Your assignment:
Text only, exactly as given: reproduce the entries below without their pictures.

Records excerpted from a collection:

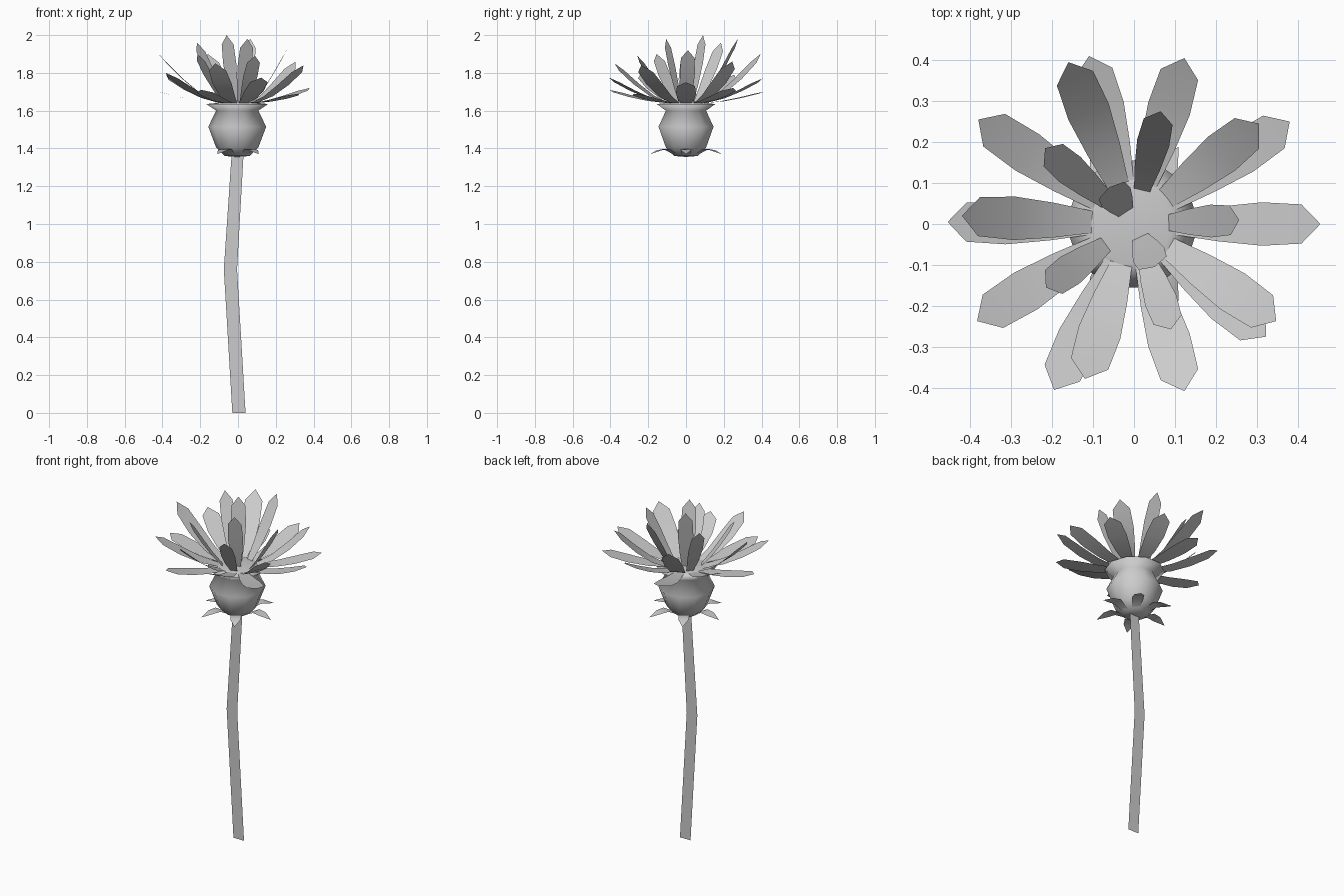
import bpy, bmesh, math
from mathutils import Vector

if "Cube" in bpy.data.objects:
    bpy.data.objects.remove(bpy.data.objects["Cube"])


def make_object(name, verts, faces, smooth=True):
    mesh = bpy.data.meshes.new(name)
    mesh.from_pydata(verts, [], faces)
    mesh.update()
    for p in mesh.polygons:
        p.use_smooth = smooth
    obj = bpy.data.objects.new(name, mesh)
    bpy.context.collection.objects.link(obj)
    return obj


def leaf(name, path, widths, side):
    """Strip along a path, widened sideways and closed by a pointed tip."""
    verts, faces = [], []
    for p, w in zip(path[:-1], widths):
        verts += [p - side * w, p + side * w]
    n = len(widths)
    for i in range(n - 1):
        a = 2 * i
        faces.append((a, a + 1, a + 3, a + 2))
    verts.append(path[-1])
    faces.append((2 * n - 2, 2 * n - 1, 2 * n))
    return make_object(name, verts, faces)


def petal(name, tip, base_r, base_z, half_width, power):
    tip = Vector(tip)
    out = Vector((tip.x, tip.y, 0)).normalized()
    base = out * base_r + Vector((0, 0, base_z))
    path = []
    for t in (0, 0.3, 0.6, 0.87, 1):
        p = base.lerp(tip, t)
        p.z = base_z + (tip.z - base_z) * t ** power
        path.append(p)
    widths = [half_width * k for k in (0.5, 0.8, 1.0, 0.9)]
    leaf(name, path, widths, Vector((-out.y, out.x, 0)))


# Stem: flat bent strip
stem = [(-0.03, 0.04, 0), (-0.075, -0.005, 0.76), (-0.033, 0.03, 1.38)]
verts = [v for a, b, z in stem for v in ((a, 0, z), (b, 0, z))]
make_object("stem", verts, [(0, 1, 3, 2), (2, 3, 5, 4)], False)

# Bulb: turned profile with neck, flared rim and low dome
profile = [(0.065, 1.36), (0.112, 1.405), (0.153, 1.515), (0.112, 1.60),
           (0.163, 1.635), (0.10, 1.642)]
N = 10
verts = [(r * math.cos(math.tau * i / N) - 0.004, r * math.sin(math.tau * i / N), z)
         for r, z in profile for i in range(N)]
faces = [(j * N + i, j * N + (i + 1) % N, (j + 1) * N + (i + 1) % N, (j + 1) * N + i)
         for j in range(len(profile) - 1) for i in range(N)]
low, top = len(verts), len(verts) + 1
verts += [(-0.004, 0, 1.355), (-0.004, 0, 1.655)]
last = (len(profile) - 1) * N
for i in range(N):
    k = (i + 1) % N
    faces += [(low, k, i), (top, last + i, last + k)]
make_object("bulb", verts, faces)

# Sepals: six drooping leaves under the bulb
for i in range(6):
    a = math.tau * i / 6
    out = Vector((math.cos(a), math.sin(a), 0))
    path = [out * r + Vector((0, 0, z))
            for r, z in ((0.05, 1.36), (0.12, 1.397), (0.165, 1.39), (0.218, 1.37))]
    leaf(f"sepal_{i}", path, (0.02, 0.03, 0.028), Vector((-out.y, out.x, 0)))

# Petals: three whorls given by their tips
lower = [(.455, 0, 1.75), (.38, .25, 1.72), (-.11, .41, 1.70), (-.455, .005, 1.71),
         (-.195, -.405, 1.71), (.322, -.275, 1.69)]
middle = [(.305, .245, 1.86), (.123, .405, 1.77), (-.16, .395, 1.90), (-.38, .255, 1.79),
          (-.42, .02, 1.90), (-.383, -.237, 1.80), (-.12, -.378, 1.85),
          (.123, -.408, 1.775), (.347, -.237, 1.84)]
inner = [(.257, .01, 1.92), (.065, .275, 1.98), (-.217, .185, 1.96),
         (-.215, -.155, 1.90), (.09, -.257, 1.89)]
core = [(-.06, .09, 2.0), (.05, -.105, 1.98)]
for label, tips, r, z, w, power in (("lower", lower, .10, 1.64, .053, 1.5),
                                    ("middle", middle, .10, 1.64, .053, 1.4),
                                    ("inner", inner, .085, 1.645, .04, 1.15),
                                    ("core", core, .035, 1.65, .042, 1.1)):
    for i, tip in enumerate(tips):
        petal(f"{label}_petal_{i}", tip, r, z, w, power)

Exercise result:
import bpy, bmesh, math
from mathutils import Vector

if "Cube" in bpy.data.objects:
    bpy.data.objects.remove(bpy.data.objects["Cube"])


def make_object(name, verts, faces, smooth=True):
    mesh = bpy.data.meshes.new(name)
    mesh.from_pydata(verts, [], faces)
    mesh.update()
    for p in mesh.polygons:
        p.use_smooth = smooth
    obj = bpy.data.objects.new(name, mesh)
    bpy.context.collection.objects.link(obj)
    return obj


def leaf(name, path, widths, side):
    """Strip along a path, widened sideways and closed by a pointed tip."""
    verts, faces = [], []
    for p, w in zip(path[:-1], widths):
        verts += [p - side * w, p + side * w]
    n = len(widths)
    for i in range(n - 1):
        a = 2 * i
        faces.append((a, a + 1, a + 3, a + 2))
    verts.append(path[-1])
    faces.append((2 * n - 2, 2 * n - 1, 2 * n))
    return make_object(name, verts, faces)


def petal(name, tip, base_r, base_z, half_width, power):
    tip = Vector(tip)
    out = Vector((tip.x, tip.y, 0)).normalized()
    base = out * base_r + Vector((0, 0, base_z))
    path = []
    for t in (0, 0.3, 0.6, 0.87, 1):
        p = base.lerp(tip, t)
        p.z = base_z + (tip.z - base_z) * t ** power
        path.append(p)
    widths = [half_width * k for k in (0.5, 0.8, 1.0, 0.9)]
    leaf(name, path, widths, Vector((-out.y, out.x, 0)))


# Stem: flat bent strip
stem = [(-0.03, 0.04, 0), (-0.075, -0.005, 0.76), (-0.033, 0.03, 1.38)]
verts = [v for a, b, z in stem for v in ((a, 0, z), (b, 0, z))]
make_object("stem", verts, [(0, 1, 3, 2), (2, 3, 5, 4)], False)

# Bulb: turned profile with neck, flared rim and low dome
profile = [(0.065, 1.36), (0.112, 1.405), (0.153, 1.515), (0.112, 1.60),
           (0.163, 1.635), (0.10, 1.642)]
N = 10
verts = [(r * math.cos(math.tau * i / N) - 0.004, r * math.sin(math.tau * i / N), z)
         for r, z in profile for i in range(N)]
faces = [(j * N + i, j * N + (i + 1) % N, (j + 1) * N + (i + 1) % N, (j + 1) * N + i)
         for j in range(len(profile) - 1) for i in range(N)]
low, top = len(verts), len(verts) + 1
verts += [(-0.004, 0, 1.355), (-0.004, 0, 1.655)]
last = (len(profile) - 1) * N
for i in range(N):
    k = (i + 1) % N
    faces += [(low, k, i), (top, last + i, last + k)]
make_object("bulb", verts, faces)

# Sepals: six drooping leaves under the bulb
for i in range(6):
    a = math.tau * i / 6
    out = Vector((math.cos(a), math.sin(a), 0))
    path = [out * r + Vector((0, 0, z))
            for r, z in ((0.05, 1.36), (0.12, 1.397), (0.165, 1.39), (0.218, 1.37))]
    leaf(f"sepal_{i}", path, (0.02, 0.03, 0.028), Vector((-out.y, out.x, 0)))

# Petals: three whorls given by their tips
lower = [(.455, 0, 1.75), (.38, .25, 1.72), (-.11, .41, 1.70), (-.455, .005, 1.71),
         (-.195, -.405, 1.71), (.322, -.275, 1.69)]
middle = [(.305, .245, 1.86), (.123, .405, 1.77), (-.16, .395, 1.90), (-.38, .255, 1.79),
          (-.42, .02, 1.90), (-.383, -.237, 1.80), (-.12, -.378, 1.85),
          (.123, -.408, 1.775), (.347, -.237, 1.84)]
inner = [(.257, .01, 1.92), (.065, .275, 1.98), (-.217, .185, 1.96),
         (-.215, -.155, 1.90), (.09, -.257, 1.89)]
core = [(-.06, .09, 2.0), (.05, -.105, 1.98)]
for label, tips, r, z, w, power in (("lower", lower, .10, 1.64, .053, 1.5),
                                    ("middle", middle, .10, 1.64, .053, 1.4),
                                    ("inner", inner, .085, 1.645, .04, 1.15),
                                    ("core", core, .035, 1.65, .042, 1.1)):
    for i, tip in enumerate(tips):
        petal(f"{label}_petal_{i}", tip, r, z, w, power)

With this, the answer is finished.